TASK DIRECTIONS
Repeat verbatim, and only, the lines of the data below, beginning at the line that contains "bm.transform(Matrix.Translation((lo + hi)" and stopping after the line that contains "-0.57, 0.853), ORANGE)".
━━ RECORDS SHOWN
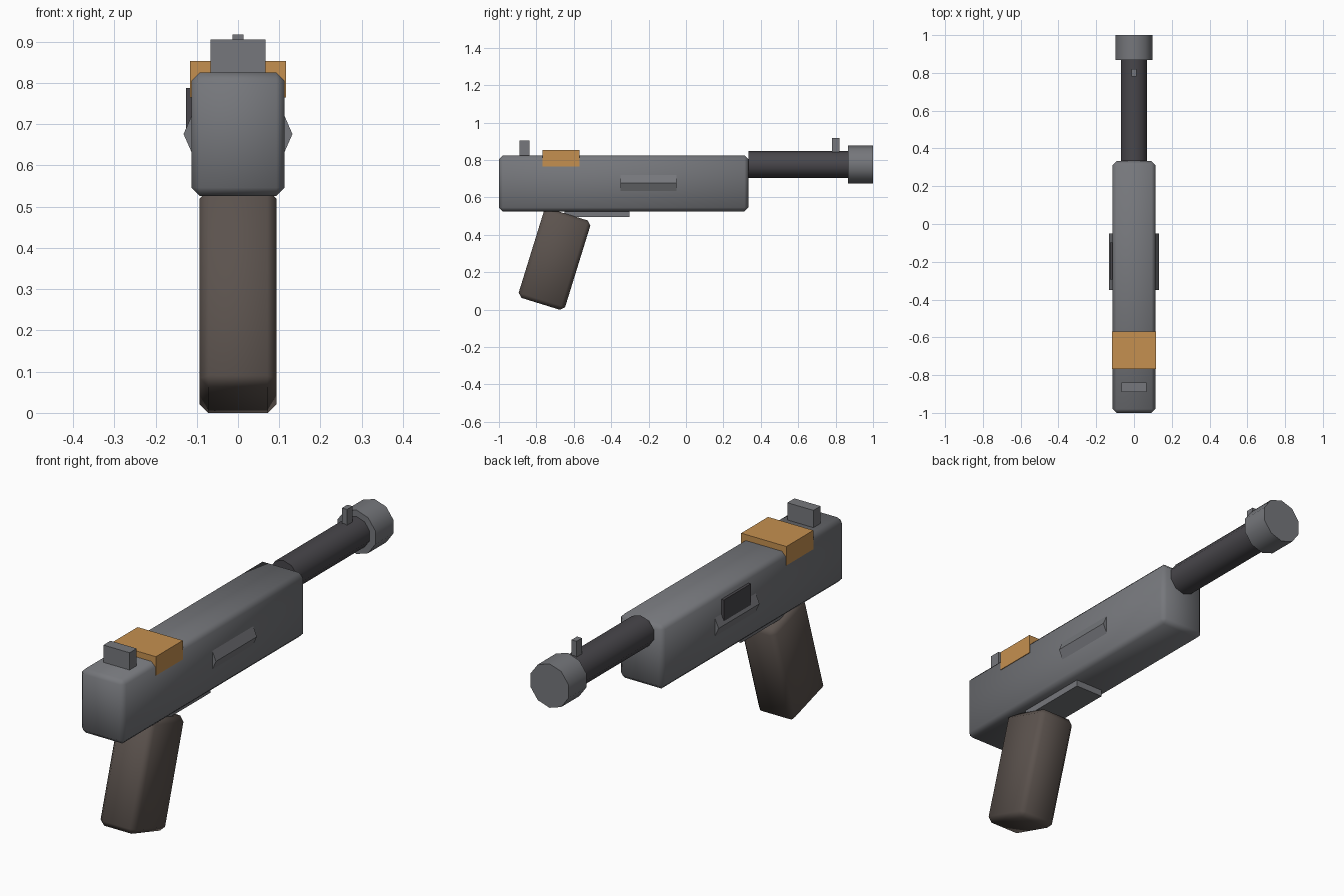
import bpy, bmesh, math
from mathutils import Matrix, Vector

if "Cube" in bpy.data.objects:
    bpy.data.objects.remove(bpy.data.objects["Cube"])


def material(name, rgb):
    m = bpy.data.materials.new(name)
    m.diffuse_color = (*rgb, 1)
    m.use_nodes = True
    m.node_tree.nodes["Principled BSDF"].inputs["Base Color"].default_value = m.diffuse_color
    return m


STEEL = material("steel", (0.18, 0.185, 0.2))
DARK = material("dark_steel", (0.065, 0.062, 0.07))
BROWN = material("grip_brown", (0.105, 0.085, 0.075))
ORANGE = material("orange", (0.56, 0.28, 0.08))


def finish(name, bm, mat, smooth=None):
    bmesh.ops.recalc_face_normals(bm, faces=bm.faces)
    me = bpy.data.meshes.new(name)
    bm.to_mesh(me)
    bm.free()
    me.materials.append(mat)
    ob = bpy.data.objects.new(name, me)
    bpy.context.collection.objects.link(ob)
    if smooth:
        bpy.ops.object.select_all(action='DESELECT')
        ob.select_set(True)
        bpy.context.view_layer.objects.active = ob
        bpy.ops.object.shade_smooth_by_angle(angle=math.radians(smooth))
    return ob


def box(name, lo, hi, mat, bevel=0, tilt=0):
    lo, hi = Vector(lo), Vector(hi)
    bm = bmesh.new()
    bmesh.ops.create_cube(bm, size=1, matrix=Matrix.Diagonal((*(hi - lo), 1)))
    if bevel:
        bmesh.ops.bevel(bm, geom=bm.edges[:], offset=bevel, segments=1,
                        profile=0.5, affect='EDGES')
    bm.transform(Matrix.Translation((lo + hi) / 2) @ Matrix.Rotation(tilt, 4, 'X'))
    return finish(name, bm, mat, 50 if bevel else None)


def tube(name, y0, y1, z, r, mat):
    bm = bmesh.new()
    bmesh.ops.create_cone(bm, cap_ends=True, segments=10, radius1=r, radius2=r,
                          depth=y1 - y0)
    bm.transform(Matrix.Translation((0, (y0 + y1) / 2, z)) @ Matrix.Rotation(math.pi / 2, 4, 'X'))
    return finish(name, bm, mat, 40)


def ridge(name, side):
    # shallow triangular prism standing off the receiver side
    bm = bmesh.new()
    pts = [(0.112, 0.631), (0.132, 0.676), (0.112, 0.722), (0.10, 0.676)]
    f = bm.faces.new([bm.verts.new((side * x, -0.35, z)) for x, z in pts])
    ext = bmesh.ops.extrude_face_region(bm, geom=[f])["geom"]
    bmesh.ops.translate(bm, vec=(0, 0.30, 0),
                        verts=[v for v in ext if isinstance(v, bmesh.types.BMVert)])
    return finish(name, bm, STEEL)


# Main body
box("receiver", (-0.113, -1, 0.526), (0.113, 0.333, 0.825), STEEL, 0.02)

# Tilted handle
box("grip", (-0.093, -0.833, 0.02), (0.093, -0.573, 0.52), BROWN, 0.022,
    tilt=-math.radians(17.2))

# Barrel and muzzle
tube("barrel", 0.333, 0.88, 0.776, 0.072, DARK)
tube("muzzle", 0.867, 1.0, 0.776, 0.102, STEEL)

# Sights
box("front_sight", (-0.013, 0.78, 0.83), (0.013, 0.82, 0.917), STEEL)
box("rear_sight", (-0.067, -0.89, 0.81), (0.067, -0.838, 0.905), STEEL)

# Coloured band over the rear top
box("top_band", (-0.116, -0.767, 0.765), (0.116, -0.57, 0.853), ORANGE)

# Trigger plate under the body
box("trigger_plate", (-0.07, -0.65, 0.496), (0.07, -0.303, 0.535), STEEL)

# Side ridges and left ejection port
for side, label in ((1, "right"), (-1, "left")):
    ridge(label + "_side_ridge", side)
box("ejection_port", (-0.126, -0.295, 0.69), (-0.105, -0.098, 0.788), DARK)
━━━━
SOLVED EXERCISE
    bm.transform(Matrix.Translation((lo + hi) / 2) @ Matrix.Rotation(tilt, 4, 'X'))
    return finish(name, bm, mat, 50 if bevel else None)


def tube(name, y0, y1, z, r, mat):
    bm = bmesh.new()
    bmesh.ops.create_cone(bm, cap_ends=True, segments=10, radius1=r, radius2=r,
                          depth=y1 - y0)
    bm.transform(Matrix.Translation((0, (y0 + y1) / 2, z)) @ Matrix.Rotation(math.pi / 2, 4, 'X'))
    return finish(name, bm, mat, 40)


def ridge(name, side):
    # shallow triangular prism standing off the receiver side
    bm = bmesh.new()
    pts = [(0.112, 0.631), (0.132, 0.676), (0.112, 0.722), (0.10, 0.676)]
    f = bm.faces.new([bm.verts.new((side * x, -0.35, z)) for x, z in pts])
    ext = bmesh.ops.extrude_face_region(bm, geom=[f])["geom"]
    bmesh.ops.translate(bm, vec=(0, 0.30, 0),
                        verts=[v for v in ext if isinstance(v, bmesh.types.BMVert)])
    return finish(name, bm, STEEL)


# Main body
box("receiver", (-0.113, -1, 0.526), (0.113, 0.333, 0.825), STEEL, 0.02)

# Tilted handle
box("grip", (-0.093, -0.833, 0.02), (0.093, -0.573, 0.52), BROWN, 0.022,
    tilt=-math.radians(17.2))

# Barrel and muzzle
tube("barrel", 0.333, 0.88, 0.776, 0.072, DARK)
tube("muzzle", 0.867, 1.0, 0.776, 0.102, STEEL)

# Sights
box("front_sight", (-0.013, 0.78, 0.83), (0.013, 0.82, 0.917), STEEL)
box("rear_sight", (-0.067, -0.89, 0.81), (0.067, -0.838, 0.905), STEEL)

# Coloured band over the rear top
box("top_band", (-0.116, -0.767, 0.765), (0.116, -0.57, 0.853), ORANGE)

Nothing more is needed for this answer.